* [WHAT IS NEEDED]
Go through the records line by line and work out how many lines hold the word "name". Answer with the number only.

(Rendered images with source text)
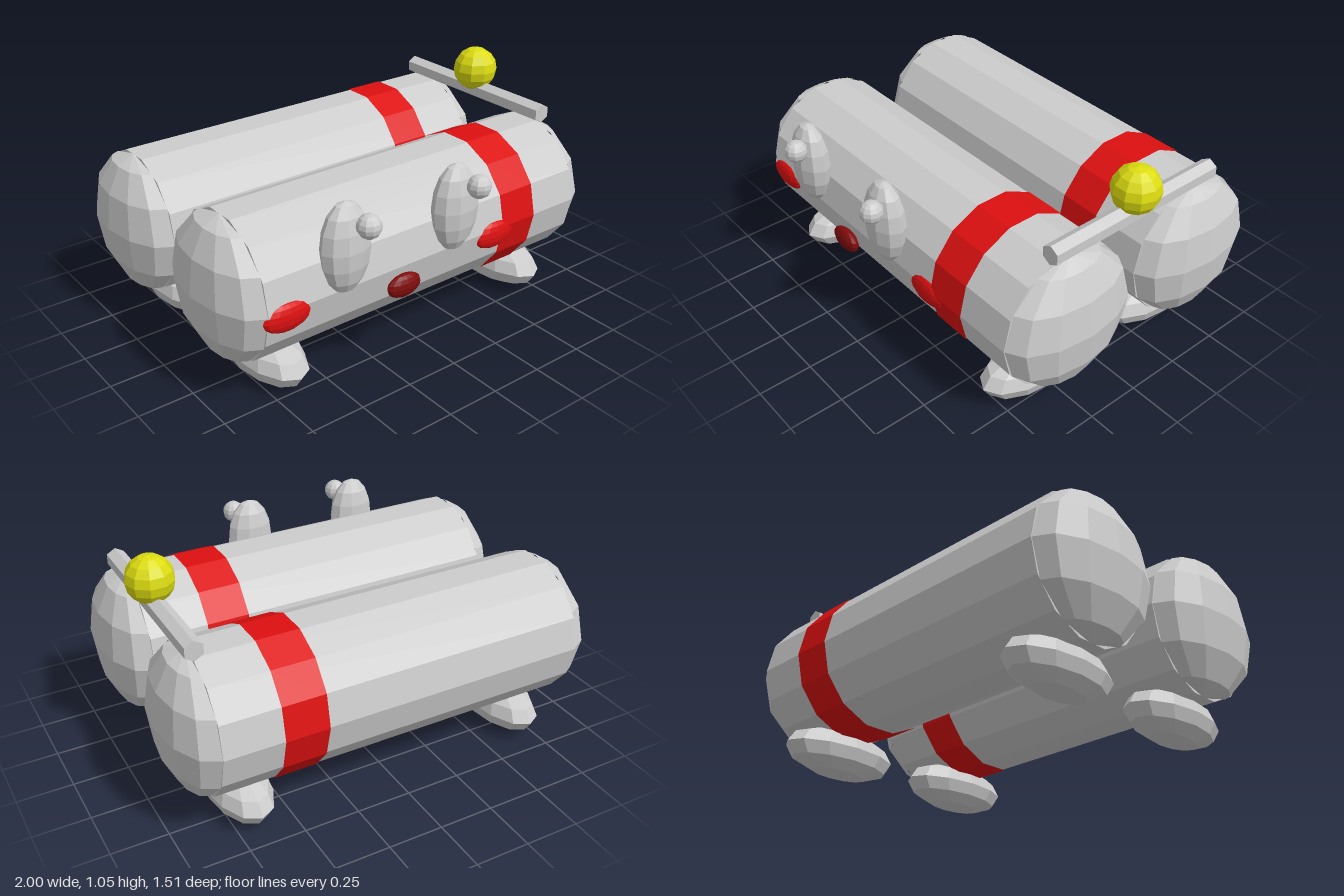
import * as THREE from 'three';

export function createModel() {
  const model = new THREE.Group();
  const mat = (name, color) => {
    const m = new THREE.MeshStandardMaterial({ color, flatShading: true });
    m.name = name;
    return m;
  };
  const grey = mat('light grey', 0xcccccc);
  const red = mat('red', 0xdd1010);
  const darkRed = mat('dark red', 0x800c0c);
  const yellow = mat('yellow', 0xdcdc10);

  const add = (name, geometry, material, x, y, z) => {
    const mesh = new THREE.Mesh(geometry, material);
    mesh.name = name;
    mesh.position.set(x, y, z);
    model.add(mesh);
    return mesh;
  };
  const ellipsoid = (rx, ry, rz, w = 12, h = 6) =>
    new THREE.SphereGeometry(1, w, h).scale(rx, ry, rz);

  const axisY = 0.487;
  for (const [side, z] of [['front', 0.285], ['back', -0.43]]) {
    // Long barrel with its painted band
    add(side + 'Tank', new THREE.CylinderGeometry(0.325, 0.325, 1.69, 14).rotateZ(Math.PI / 2), grey, 0, axisY, z);
    add(side + 'Band', new THREE.CylinderGeometry(0.33, 0.33, 0.195, 14, 1, true).rotateZ(Math.PI / 2), red, 0.4875, axisY, z);
    for (const s of [-1, 1]) {
      // Domed end
      const dome = new THREE.SphereGeometry(1, 6, 6, Math.PI / 2, Math.PI);
      dome.scale(0.155, 0.322, 0.322);
      if (s < 0) dome.rotateY(Math.PI);
      add(side + 'Dome', dome, grey, s * 0.845, axisY, z);
      // Flattened foot
      add(side + 'Foot', ellipsoid(0.135, 0.11, 0.285), grey, s * 0.675, 0.115, z);
    }
  }

  // Face on the front barrel
  for (const x of [-0.485, 0.09]) {
    add('eye', ellipsoid(0.115, 0.2, 0.077, 10, 8), grey, x, 0.68, 0.613);
    add('pupil', ellipsoid(0.052, 0.052, 0.052, 10, 8), grey, x + 0.044, 0.794, 0.705);
  }
  for (const x of [-0.752, 0.352])
    add('cheek', ellipsoid(0.112, 0.064, 0.03, 12, 8), red, x, 0.46, 0.597);
  add('mouth', ellipsoid(0.087, 0.053, 0.033, 12, 8), darkRed, -0.2, 0.418, 0.637);

  // Crossbar with a ball on top
  add('crossbar', new THREE.CylinderGeometry(0.045, 0.045, 0.905, 6).rotateX(Math.PI / 2), grey, 0.843, 0.845, -0.068);
  add('ball', ellipsoid(0.106, 0.106, 0.106, 10, 8), yellow, 0.843, 0.945, -0.068);

  return model;
}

* [SOLUTION FOR THIS EXERCISE]
4